**Exercise directions:**
Look through the data below for the line with "body.rotation_euler = (0, -0.0095, 0)" and the line with "u, v = TUBE", then output those two and all lines in between, exactly as written.

**Task input:**
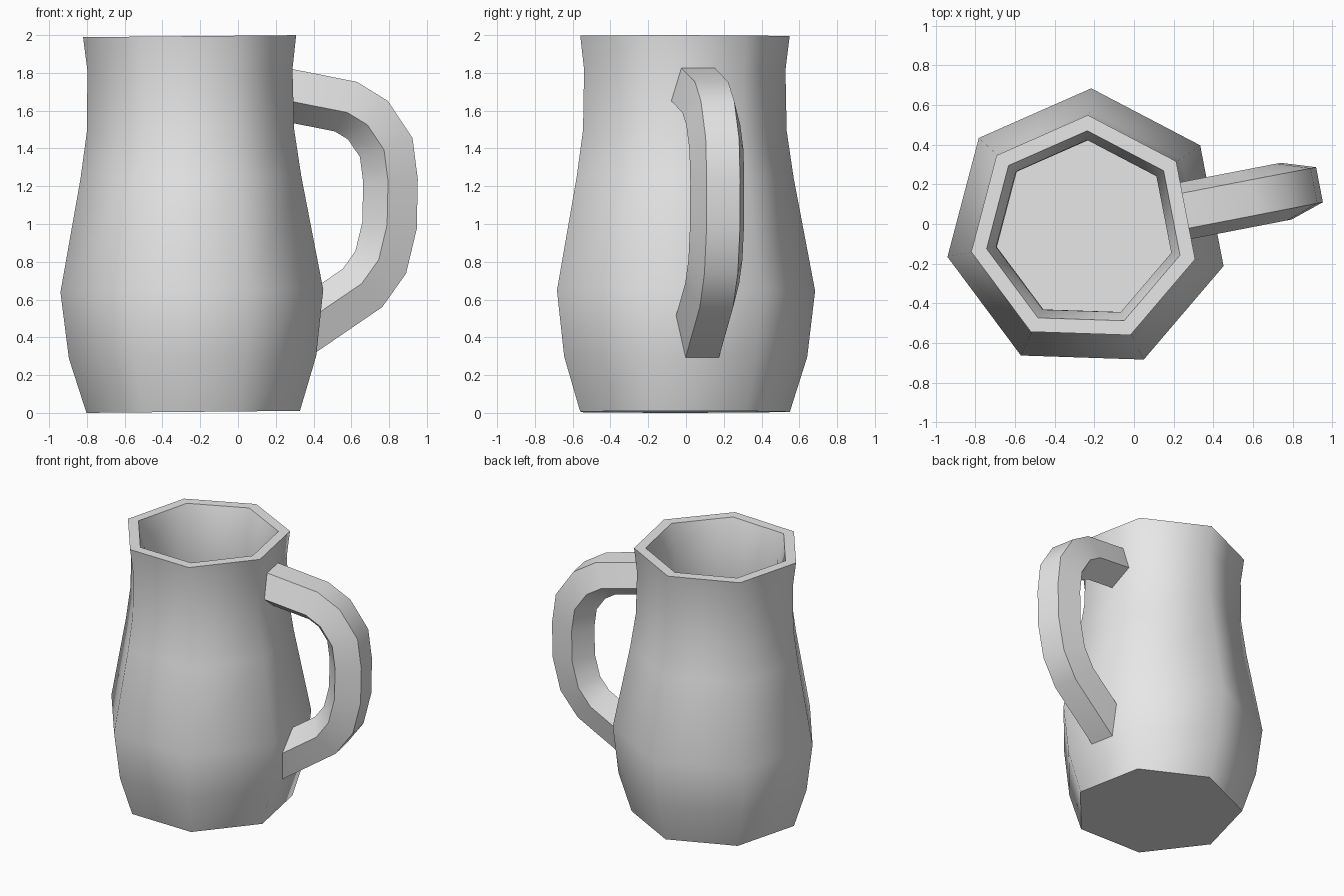
import bpy, bmesh, math
from mathutils import Vector

if "Cube" in bpy.data.objects:
    bpy.data.objects.remove(bpy.data.objects["Cube"])

SIDES = 7
CENTRE = Vector((-0.233, -0.03, 0.0055))
START = math.radians(88.1)                    # angle of the first body corner
HANDLE_DIR = START - 1.5 * 2 * math.pi / SIDES  # handle sits mid-face

clay = bpy.data.materials.new("light_grey")
clay.diffuse_color = (0.8, 0.8, 0.8, 1)
clay.use_nodes = True
clay.node_tree.nodes["Principled BSDF"].inputs["Base Color"].default_value = clay.diffuse_color


def skin(name, rings):
    """Join equal-sized rings of points into a closed, capped mesh."""
    bm = bmesh.new()
    loops = [[bm.verts.new(p) for p in ring] for ring in rings]
    n = len(loops[0])
    for a, b in zip(loops, loops[1:]):
        for i in range(n):
            j = (i + 1) % n
            bm.faces.new((a[i], a[j], b[j], b[i]))
    bm.faces.new(loops[0])
    bm.faces.new(loops[-1])
    bmesh.ops.recalc_face_normals(bm, faces=bm.faces)
    mesh = bpy.data.meshes.new(name)
    bm.to_mesh(mesh)
    bm.free()
    mesh.materials.append(clay)
    obj = bpy.data.objects.new(name, mesh)
    bpy.context.collection.objects.link(obj)
    bpy.ops.object.select_all(action='DESELECT')
    obj.select_set(True)
    bpy.context.view_layer.objects.active = obj
    bpy.ops.object.shade_smooth_by_angle(angle=math.radians(60))
    return obj


# Jug body: outer profile up, over the rim, and down the inside (radius, z)
profile = [(0.58, 0), (0.672, 0.29), (0.714, 0.64), (0.60, 1.24),
           (0.563, 1.49), (0.557, 1.81), (0.579, 1.989),
           (0.50, 1.989), (0.453, 1.81), (0.452, 1.49), (0.49, 1.24),
           (0.61, 0.64), (0.57, 0.30), (0.50, 0.12)]
angles = [START + i * 2 * math.pi / SIDES for i in range(SIDES)]
body = skin("jug_body", [[(r * math.cos(a), r * math.sin(a), z) for a in angles]
                         for r, z in profile])
body.location = CENTRE
body.rotation_euler = (0, -0.0095, 0)         # slight lean

# Handle: five-sided tube, flat side outward, along a path given as (x, z)
path = [Vector(p) for p in [(0.20, 1.708), (0.568, 1.635), (0.69, 1.56),
                            (0.79, 1.41), (0.813, 1.23), (0.808, 0.99),
                            (0.76, 0.79), (0.66, 0.65), (0.33, 0.425)]]
out = Vector((math.cos(HANDLE_DIR), math.sin(HANDLE_DIR), 0))
side = Vector((-out.y, out.x, 0))
TUBE = 0.153


def normal(d):
    return Vector((-d.y, d.x)).normalized()   # outward side of the path


rings = []
for i, p in enumerate(path):
    before = normal(p - path[i - 1]) if i else None
    after = normal(path[i + 1] - p) if i < len(path) - 1 else None
    if before and after:
        n = (before + after).normalized()
    else:
        n = Vector((0, 1 if i == 0 else -1))  # upright ends inside the wall
    n = n / n.dot(before or after)            # mitre the joint
    base = Vector((CENTRE.x - 0.01, CENTRE.y, p.y))
    base += out * ((p.x - base.x) / out.x)
    ring = []
    for k in range(5):
        a = math.radians(36 + 72 * k)
        u, v = TUBE * math.cos(a), TUBE * math.sin(a)
        ring.append(base + out * (n.x * u) + Vector((0, 0, n.y * u)) + side * v)
    rings.append(ring)
skin("jug_handle", rings)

**Expected answer:**
body.rotation_euler = (0, -0.0095, 0)         # slight lean

# Handle: five-sided tube, flat side outward, along a path given as (x, z)
path = [Vector(p) for p in [(0.20, 1.708), (0.568, 1.635), (0.69, 1.56),
                            (0.79, 1.41), (0.813, 1.23), (0.808, 0.99),
                            (0.76, 0.79), (0.66, 0.65), (0.33, 0.425)]]
out = Vector((math.cos(HANDLE_DIR), math.sin(HANDLE_DIR), 0))
side = Vector((-out.y, out.x, 0))
TUBE = 0.153


def normal(d):
    return Vector((-d.y, d.x)).normalized()   # outward side of the path


rings = []
for i, p in enumerate(path):
    before = normal(p - path[i - 1]) if i else None
    after = normal(path[i + 1] - p) if i < len(path) - 1 else None
    if before and after:
        n = (before + after).normalized()
    else:
        n = Vector((0, 1 if i == 0 else -1))  # upright ends inside the wall
    n = n / n.dot(before or after)            # mitre the joint
    base = Vector((CENTRE.x - 0.01, CENTRE.y, p.y))
    base += out * ((p.x - base.x) / out.x)
    ring = []
    for k in range(5):
        a = math.radians(36 + 72 * k)
        u, v = TUBE * math.cos(a), TUBE * math.sin(a)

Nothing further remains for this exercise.